# Try it
Nothing but the records themselves, exactly as written and free of pictures, should appear in your response.

###

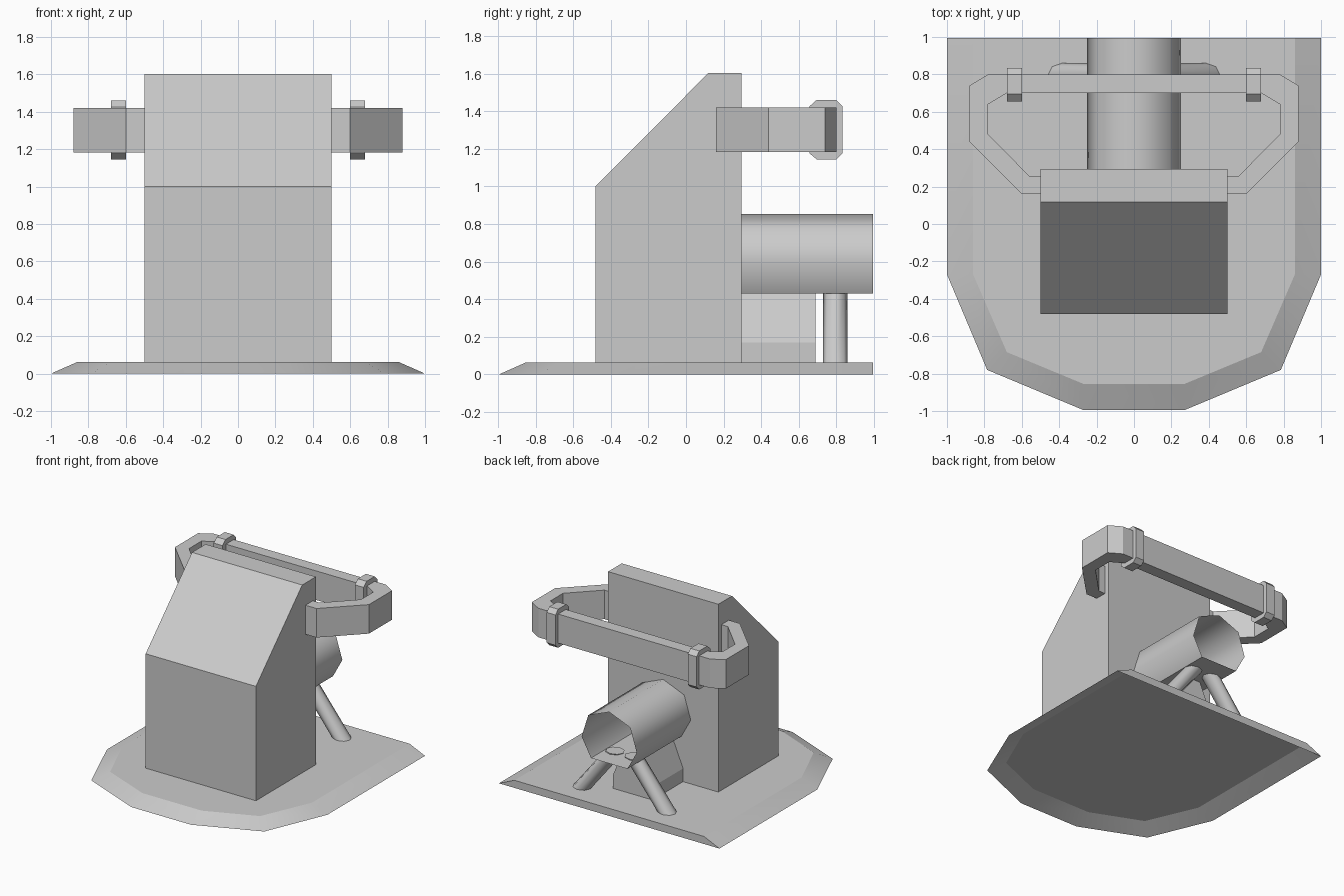
import bpy, bmesh
from math import pi, sin, cos

if "Cube" in bpy.data.objects:
    bpy.data.objects.remove(bpy.data.objects["Cube"])


def loft(name, rings, start_cap=True, end_cap=True, smooth=False):
    """Join matching closed rings of points with quads; caps stay flat."""
    bm = bmesh.new()
    loops = [[bm.verts.new(p) for p in ring] for ring in rings]
    n = len(loops[0])
    for a, b in zip(loops, loops[1:]):
        for i in range(n):
            j = (i + 1) % n
            bm.faces.new((a[i], a[j], b[j], b[i])).smooth = smooth
    for wanted, loop in ((start_cap, loops[0]), (end_cap, loops[-1])):
        if wanted:
            bm.faces.new(loop)
    bmesh.ops.recalc_face_normals(bm, faces=bm.faces)
    mesh = bpy.data.meshes.new(name)
    bm.to_mesh(mesh)
    bm.free()
    obj = bpy.data.objects.new(name, mesh)
    bpy.context.collection.objects.link(obj)
    return obj


def mirrored(half):
    """Complete a right-hand half outline across x = 0."""
    return half + [(-x, y) for x, y in reversed(half)]


TOP = 0.062  # upper surface of the base

# Base plate: open underneath, bevelled rim on the sides and front
outer = mirrored([(1, 0.995), (1, -0.27), (0.785, -0.78), (0.27, -0.995)])
inner = mirrored([(0.86, 0.995), (0.86, -0.27), (0.68, -0.685), (0.27, -0.855)])
base = loft("base_plate", [[(x, y, 0) for x, y in outer],
                           [(x, y, TOP) for x, y in inner]], start_cap=False)
for p in base.data.polygons:      # soft rim, flat top and back
    p.use_smooth = p.normal.z < 0.99 and p.normal.y < 0.9
sharp = base.data.attributes.new("sharp_edge", 'BOOLEAN', 'EDGE')
for e in base.data.edges:
    a, b = (base.data.vertices[i].co for i in e.vertices)
    sharp.data[e.index].value = abs(a.z - b.z) < 0.01 or a.y > 0.9

# Main body with sloped front
body = [(-0.482, TOP), (-0.482, 1.0), (0.118, 1.602), (0.295, 1.602), (0.295, TOP)]
loft("body", [[(x, y, z) for y, z in body] for x in (-0.5, 0.5)])

# Wrap-around handle band
band_out = [(0.48, 0.16), (0.60, 0.16), (0.88, 0.44), (0.88, 0.74), (0.78, 0.80)]
band_in = [(0.48, 0.257), (0.56, 0.257), (0.78, 0.48), (0.78, 0.64), (0.68, 0.70)]
path = list(zip(mirrored(band_out), mirrored(band_in)))
loft("handle", [[(*o, 1.182), (*i, 1.182), (*i, 1.42), (*o, 1.42)] for o, i in path])

# Clamps around the handle
clamp = [(0.695, 1.46), (0.80, 1.46), (0.833, 1.425), (0.833, 1.177),
         (0.80, 1.144), (0.695, 1.144), (0.656, 1.177), (0.656, 1.425)]
for side, label in ((1, "right"), (-1, "left")):
    loft(f"clamp_{label}", [[(side * x, y, z) for y, z in clamp] for x in (0.60, 0.68)])

# Open barrel at the back with a flat floor
barrel = mirrored([(0.19, 0.775), (0.25, 0.585), (0.165, 0.43)]) + [(0, 0.852)]
tube = loft("barrel", [[(x, y, z) for x, z in barrel] for y in (0.29, 0.995)],
            start_cap=False, end_cap=False, smooth=True)
for p in tube.data.polygons:
    p.use_smooth = p.normal.z > -0.9

# Support block under the barrel
block = mirrored([(0.18, TOP), (0.18, 0.17), (0.07, 0.43)])
loft("support_block", [[(x, y, z) for x, z in block] for y in (0.29, 0.69)])

# Splayed legs with level ends
for side, label in ((1, "right"), (-1, "left")):
    rings = [[(side * x + 0.075 * cos(pi * k / 4), 0.795 + 0.065 * sin(pi * k / 4), z)
              for k in range(8)] for x, z in ((0.385, TOP), (0.085, 0.437))]
    loft(f"leg_{label}", rings, smooth=True)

###

# Reply
import bpy, bmesh
from math import pi, sin, cos

if "Cube" in bpy.data.objects:
    bpy.data.objects.remove(bpy.data.objects["Cube"])


def loft(name, rings, start_cap=True, end_cap=True, smooth=False):
    """Join matching closed rings of points with quads; caps stay flat."""
    bm = bmesh.new()
    loops = [[bm.verts.new(p) for p in ring] for ring in rings]
    n = len(loops[0])
    for a, b in zip(loops, loops[1:]):
        for i in range(n):
            j = (i + 1) % n
            bm.faces.new((a[i], a[j], b[j], b[i])).smooth = smooth
    for wanted, loop in ((start_cap, loops[0]), (end_cap, loops[-1])):
        if wanted:
            bm.faces.new(loop)
    bmesh.ops.recalc_face_normals(bm, faces=bm.faces)
    mesh = bpy.data.meshes.new(name)
    bm.to_mesh(mesh)
    bm.free()
    obj = bpy.data.objects.new(name, mesh)
    bpy.context.collection.objects.link(obj)
    return obj


def mirrored(half):
    """Complete a right-hand half outline across x = 0."""
    return half + [(-x, y) for x, y in reversed(half)]


TOP = 0.062  # upper surface of the base

# Base plate: open underneath, bevelled rim on the sides and front
outer = mirrored([(1, 0.995), (1, -0.27), (0.785, -0.78), (0.27, -0.995)])
inner = mirrored([(0.86, 0.995), (0.86, -0.27), (0.68, -0.685), (0.27, -0.855)])
base = loft("base_plate", [[(x, y, 0) for x, y in outer],
                           [(x, y, TOP) for x, y in inner]], start_cap=False)
for p in base.data.polygons:      # soft rim, flat top and back
    p.use_smooth = p.normal.z < 0.99 and p.normal.y < 0.9
sharp = base.data.attributes.new("sharp_edge", 'BOOLEAN', 'EDGE')
for e in base.data.edges:
    a, b = (base.data.vertices[i].co for i in e.vertices)
    sharp.data[e.index].value = abs(a.z - b.z) < 0.01 or a.y > 0.9

# Main body with sloped front
body = [(-0.482, TOP), (-0.482, 1.0), (0.118, 1.602), (0.295, 1.602), (0.295, TOP)]
loft("body", [[(x, y, z) for y, z in body] for x in (-0.5, 0.5)])

# Wrap-around handle band
band_out = [(0.48, 0.16), (0.60, 0.16), (0.88, 0.44), (0.88, 0.74), (0.78, 0.80)]
band_in = [(0.48, 0.257), (0.56, 0.257), (0.78, 0.48), (0.78, 0.64), (0.68, 0.70)]
path = list(zip(mirrored(band_out), mirrored(band_in)))
loft("handle", [[(*o, 1.182), (*i, 1.182), (*i, 1.42), (*o, 1.42)] for o, i in path])

# Clamps around the handle
clamp = [(0.695, 1.46), (0.80, 1.46), (0.833, 1.425), (0.833, 1.177),
         (0.80, 1.144), (0.695, 1.144), (0.656, 1.177), (0.656, 1.425)]
for side, label in ((1, "right"), (-1, "left")):
    loft(f"clamp_{label}", [[(side * x, y, z) for y, z in clamp] for x in (0.60, 0.68)])

# Open barrel at the back with a flat floor
barrel = mirrored([(0.19, 0.775), (0.25, 0.585), (0.165, 0.43)]) + [(0, 0.852)]
tube = loft("barrel", [[(x, y, z) for x, z in barrel] for y in (0.29, 0.995)],
            start_cap=False, end_cap=False, smooth=True)
for p in tube.data.polygons:
    p.use_smooth = p.normal.z > -0.9

# Support block under the barrel
block = mirrored([(0.18, TOP), (0.18, 0.17), (0.07, 0.43)])
loft("support_block", [[(x, y, z) for x, z in block] for y in (0.29, 0.69)])

# Splayed legs with level ends
for side, label in ((1, "right"), (-1, "left")):
    rings = [[(side * x + 0.075 * cos(pi * k / 4), 0.795 + 0.065 * sin(pi * k / 4), z)
              for k in range(8)] for x, z in ((0.385, TOP), (0.085, 0.437))]
    loft(f"leg_{label}", rings, smooth=True)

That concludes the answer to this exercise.